OKEECHOBEE — From a bicyclist or hikers view, the use of much of the Lake Okeechobee Scenic Trail (LOST) is pretty well over, especially on the south end of the lake.
The Army Corps of Engineers (ACOE) has undertaken multiple improvement projects in the last few years, starting with the “cut off wall” construction for some 21 miles from Port Mayaca south to Belle Glade beginning in 2007, and now has undertaken a multi-year project to replace a number of culverts that pass through the dike itself.
The culverts in question were installed when the dike was built in the 1930s and have started to deteriorate. To replace a culvert is an 18-to-24 month project.
First cofferdams are installed on the lakeside and landside of the dike and then a large portion of the dike is removed to provide access to the culvert, the old concrete structure is broken up and removed and a new one is formed up and cast in its place, and finally, the dike is rebuilt around the new culvert and the cofferdams are removed. According to John H Campbell, Public Affairs Specialist for the Jacksonville District of the Army Corps of Engineers they are “currently focusing on 32 water control structures (a/k/a “culverts”) that provide local access to water/drainage. Of the 32 targeted structures one has been removed and four others replaced and 19 more are currently under contract in various stages of replacement.”
In a recent trip around the lake, I was paying particular attention to access to the LOST with the idea of perhaps trying to ride some on the south side of the lake. What I encountered was GRIM to say the least.

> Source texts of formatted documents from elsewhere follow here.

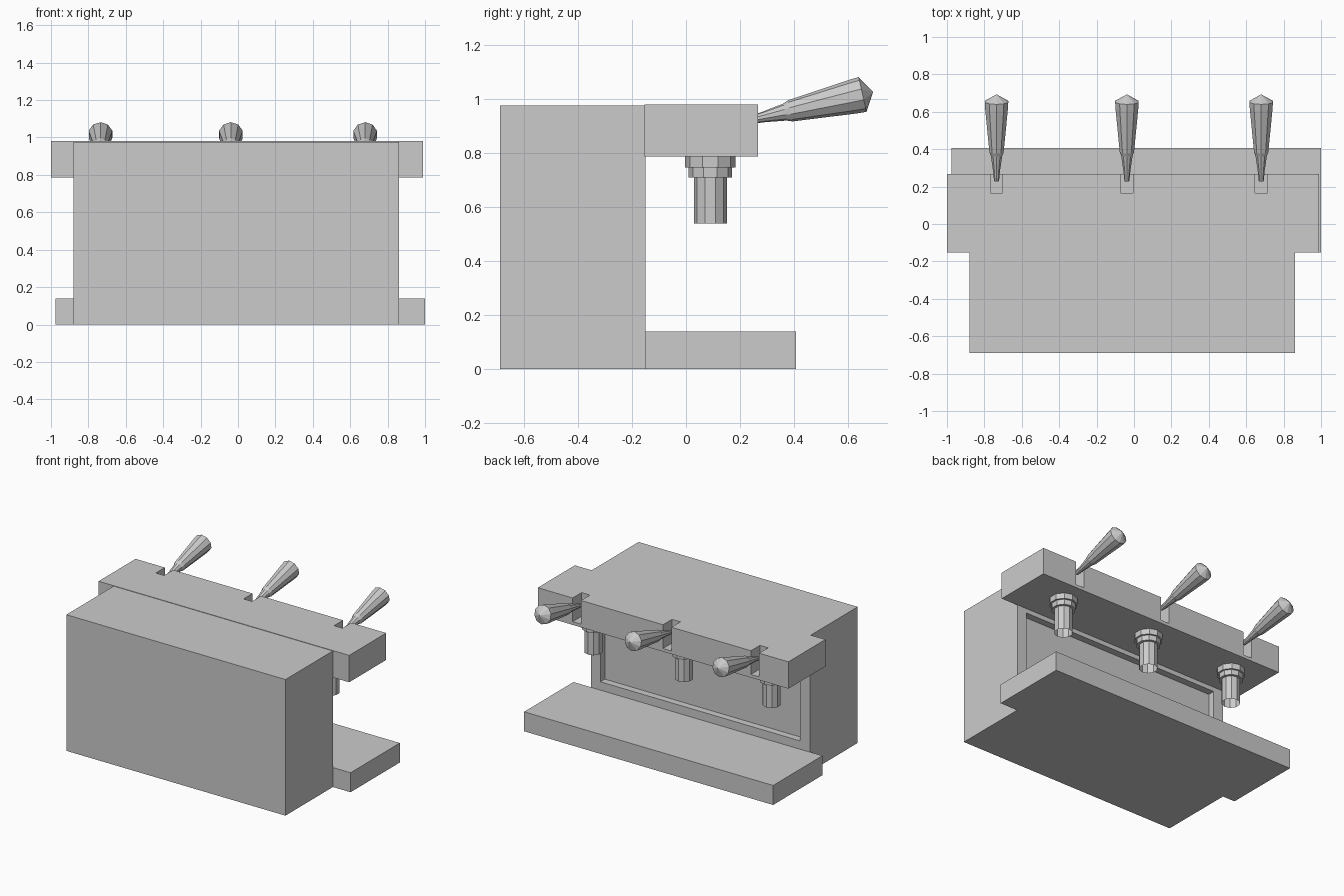
import bpy, bmesh
from math import cos, sin, pi, atan2
from mathutils import Matrix, Vector

if "Cube" in bpy.data.objects:
    bpy.data.objects.remove(bpy.data.objects["Cube"])


def finish(name, bm):
    bmesh.ops.recalc_face_normals(bm, faces=bm.faces)
    me = bpy.data.meshes.new(name)
    bm.to_mesh(me)
    bm.free()
    ob = bpy.data.objects.new(name, me)
    bpy.context.collection.objects.link(ob)
    return ob


def box(name, x, y, z):
    bm = bmesh.new()
    bmesh.ops.create_cube(bm, size=1)
    for v in bm.verts:
        v.co = [(a[0] + a[1]) / 2 + c * (a[1] - a[0]) for a, c in zip((x, y, z), v.co)]
    return finish(name, bm)


def cut(ob, cutter):
    mod = ob.modifiers.new("cut", 'BOOLEAN')
    mod.operation = 'DIFFERENCE'
    mod.solver = 'EXACT'
    mod.object = cutter
    bpy.context.view_layer.objects.active = ob
    bpy.ops.object.modifier_apply(modifier=mod.name)
    bpy.data.objects.remove(cutter)


def lathe(name, profile, sides, matrix, cap_end=False):
    """Rings of (radius, height) around local z, placed by matrix."""
    bm = bmesh.new()
    rings = []
    for r, h in profile:
        rings.append([bm.verts.new(matrix @ Vector((r * cos(2 * pi * (i + .5) / sides),
                                                    r * sin(2 * pi * (i + .5) / sides), h)))
                      for i in range(sides)])
    for a, b in zip(rings, rings[1:]):
        for i in range(sides):
            j = (i + 1) % sides
            bm.faces.new((a[i], a[j], b[j], b[i]))
    if cap_end:
        tip = bm.verts.new(matrix @ Vector((0, 0, cap_end)))
        for i in range(sides):
            bm.faces.new((rings[-1][i], rings[-1][(i + 1) % sides], tip))
    return finish(name, bm)


# Main housing with a recessed panel on the working side
body = box("body", (-.88, .86), (-.69, -.15), (0, .977))
cut(body, box("recess_cutter", (-.80, .785), (-.20, 0), (.20, .755)))

# Drip tray and overhanging top bar
box("drip_tray", (-.977, 1), (-.152, .407), (0, .14))
bar = box("top_bar", (-1, .99), (-.153, .267), (.787, .98))

head_profile = [(.093, 0), (.093, -.04), (.08, -.04), (.08, -.077),
                (.061, -.077), (.061, -.247)]
handle_profile = [(.014, 0), (.020, .06), (.032, .14), (.040, .16),
                  (.053, .29), (.064, .40), (.066, .435)]

# Handle axis leans up and away from the bar
start, end = Vector((0, .23, .921)), Vector((0, .652, 1.017))
tilt = atan2(end.y - start.y, end.z - start.z)

for n, x in enumerate((-.735, -.038, .68)):
    # Slot in the bar, handle and stepped open brew head
    cut(bar, box("slot_cutter", (x - .033, x + .033), (.165, .4), (.81, 1.1)))
    lathe(f"handle_{n + 1}", handle_profile, 10,
          Matrix.Translation((x, start.y, start.z)) @ Matrix.Rotation(-tilt, 4, 'X'), .475)
    lathe(f"brew_head_{n + 1}", head_profile, 10,
          Matrix.Translation((x - .008, .09, .787)))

Nearly all the LOST trail access points, identified on the map provided by the ACOE, are closed.
According to the ACOE and John H Campbell, “Our policy has been to close portions of the trail between trailheads when construction is occurring that impacts the users ability to use 100 percent of the path between the access points. With some stretches of the trail having multiple culverts to replace, it wouldn’t be surprising to see certain portions closed for five years.”

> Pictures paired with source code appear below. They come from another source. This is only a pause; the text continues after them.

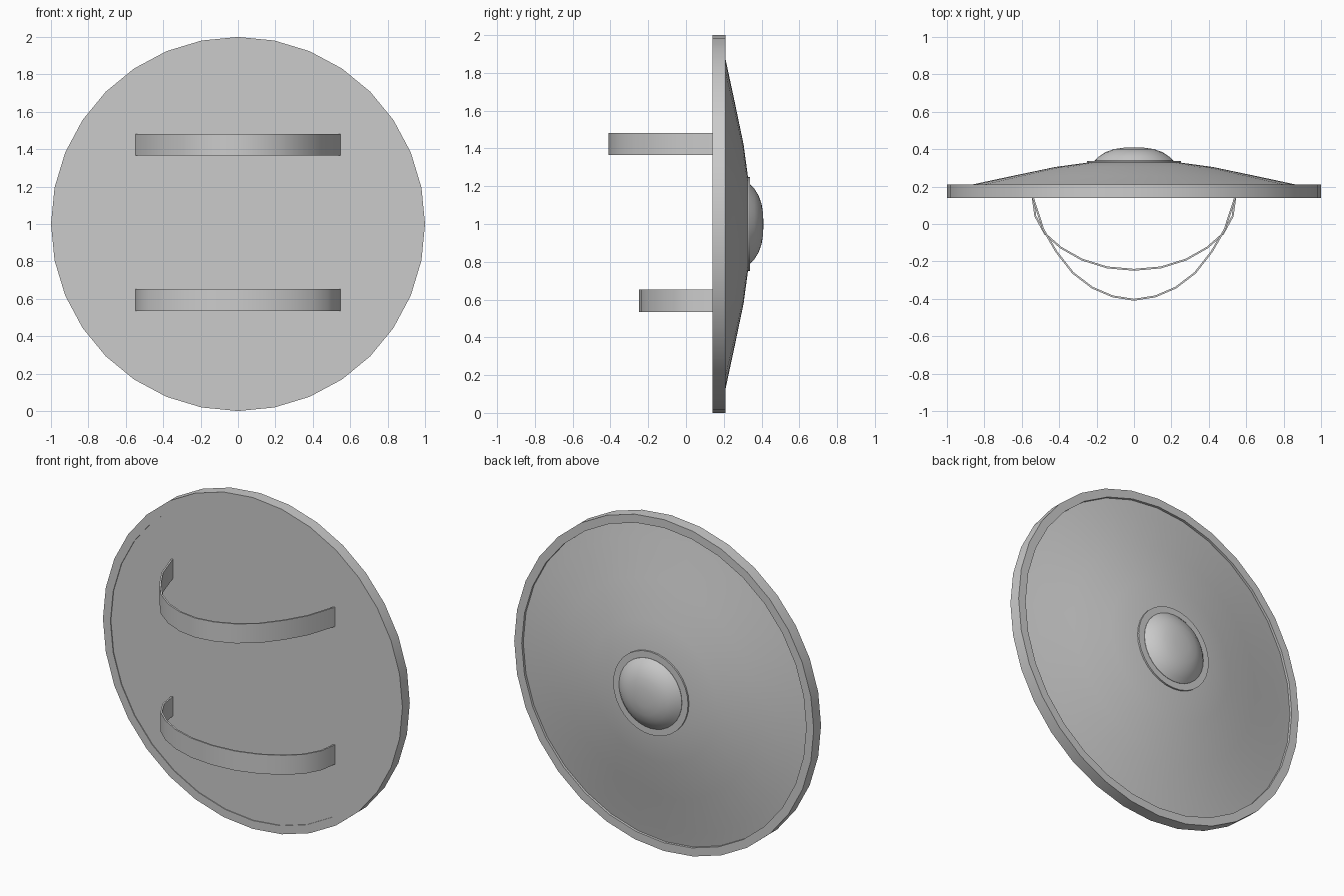
import bpy
import bmesh
import math
from mathutils import Vector

cube = bpy.data.objects.get("Cube")
if cube:
    bpy.data.objects.remove(cube, do_unlink=True)

SIDES = 32
CENTRE_Z = 1.0

metal = bpy.data.materials.new("grey metal")
metal.use_nodes = True
colour = (0.6, 0.6, 0.6, 1)
metal.diffuse_color = colour
metal.node_tree.nodes["Principled BSDF"].inputs["Base Color"].default_value = colour


def finish(name, bm):
    bmesh.ops.remove_doubles(bm, verts=bm.verts, dist=1e-5)
    bmesh.ops.recalc_face_normals(bm, faces=bm.faces)
    mesh = bpy.data.meshes.new(name)
    bm.to_mesh(mesh)
    bm.free()
    mesh.materials.append(metal)
    obj = bpy.data.objects.new(name, mesh)
    bpy.context.collection.objects.link(obj)
    bpy.ops.object.select_all(action='DESELECT')
    obj.select_set(True)
    bpy.context.view_layer.objects.active = obj
    bpy.ops.object.shade_smooth_by_angle(angle=math.radians(30))
    return obj


def lathe(name, profile):
    """Turn a closed (radius, y) profile around the shield's front-to-back axis."""
    bm = bmesh.new()
    verts = [bm.verts.new((0, y, CENTRE_Z + r)) for r, y in profile]
    edges = [bm.edges.new((a, b)) for a, b in zip(verts, verts[1:] + verts[:1])
             if a.co.z > CENTRE_Z or b.co.z > CENTRE_Z]
    bmesh.ops.spin(bm, geom=verts + edges, cent=(0, 0, CENTRE_Z), axis=(0, 1, 0),
                   angle=math.tau, steps=SIDES)
    return finish(name, bm)


def strap(name, half_path, z_low, z_high, thickness=0.01):
    """Curved grip mirrored about x = 0, thickened inwards."""
    path = [Vector(p) for p in half_path]
    path += [Vector((-x, y)) for x, y in reversed(half_path[:-1])]
    rows = []
    bm = bmesh.new()
    for i, p in enumerate(path):
        along = path[min(i + 1, len(path) - 1)] - path[max(i - 1, 0)]
        inner = p + Vector((along.y, -along.x)).normalized() * -thickness * -1
        rows.append([bm.verts.new((q.x, q.y, z)) for q, z in
                     ((p, z_low), (p, z_high), (inner, z_high), (inner, z_low))])
    for a, b in zip(rows, rows[1:]):
        for k in range(4):
            n = (k + 1) % 4
            bm.faces.new((a[k], a[n], b[n], b[k]))
    bm.faces.new(rows[0])
    bm.faces.new(rows[-1])
    return finish(name, bm)


# Shield: raised edge band, and the body with flat grip side and domed outer side
lathe("rim", [(1, 0.14), (1, 0.21), (0.95, 0.21), (0.95, 0.14)])
lathe("shield_body", [(0, 0.145), (0.95, 0.145), (0.95, 0.195), (0.87, 0.21),
                      (0.65, 0.257), (0.42, 0.305), (0.25, 0.328), (0, 0.335)])

# Central boss with its flat collar
lathe("boss_collar", [(0.25, 0.32), (0.25, 0.338), (0.2, 0.338), (0.2, 0.32)])
lathe("boss", [(0, 0.33), (0.21, 0.33), (0.21, 0.34), (0.186, 0.362), (0.152, 0.384),
               (0.108, 0.4), (0.055, 0.408), (0, 0.41)])

# Arm straps
strap("upper_strap", [(0.547, 0.145), (0.49, -0.03), (0.42, -0.15), (0.33, -0.265),
                      (0.225, -0.345), (0.115, -0.392), (0, -0.41)], 1.365, 1.482)
strap("lower_strap", [(0.547, 0.145), (0.532, 0.04), (0.48, -0.055), (0.395, -0.13),
                      (0.28, -0.195), (0.145, -0.237), (0, -0.25)], 0.535, 0.652)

Other than the portion of the LOST from Nubbin Slough to Port Mayaca, there are not many places to ride or walk anymore.
Some residents of Clewiston have taken exception to the extended loss of access to the LOST and the Florida National Scenic Trail, which follows the LOST around the lake and held a series of meetings with the ACOE. They claimed that the loss of access was impacting their health as it removed a recreational area, and impacted the town with a loss of revenue caused by the impact to the tourist industry due to the closures.
Clewiston resident Terry Gardner can see some of the construction from his back yard. Through meetings with the ACOE, they were finally provided an access to the LOST, past the local construction in the form of a path along a construction road, fenced on both sides, and mostly of sand. Their current issue with this access is that the fence is covered privacy fabric and blocks any breeze from the lake, as well as water views and is nearly a mile in length making for a very hot transit to the small open portion of the path in the warmer months. They have contacted the ACOE and cannot get the fabric removed, or even changed to a more open weave, which would allow some of the breeze through.
Additionally, the news from the ACOE in regards the path on the south side of the lake is very bad.
“In 2017, we plan to resume the installation of the cutoff wall west of Belle Glade. It is our intent to install 35 additional miles of cutoff wall through Lake Harbor, Clewiston, Moore Haven and Lakeport. Our current expectation is that the work will run until the mid-2020s, possibly near to the year 2025,” said Mr. Campbell. The only good news he had to share was that: “Our contractors are instructed to return the trail to its pre-construction condition.
Thus, any portions of the trail that were paved before the construction began will have the pavement replaced.”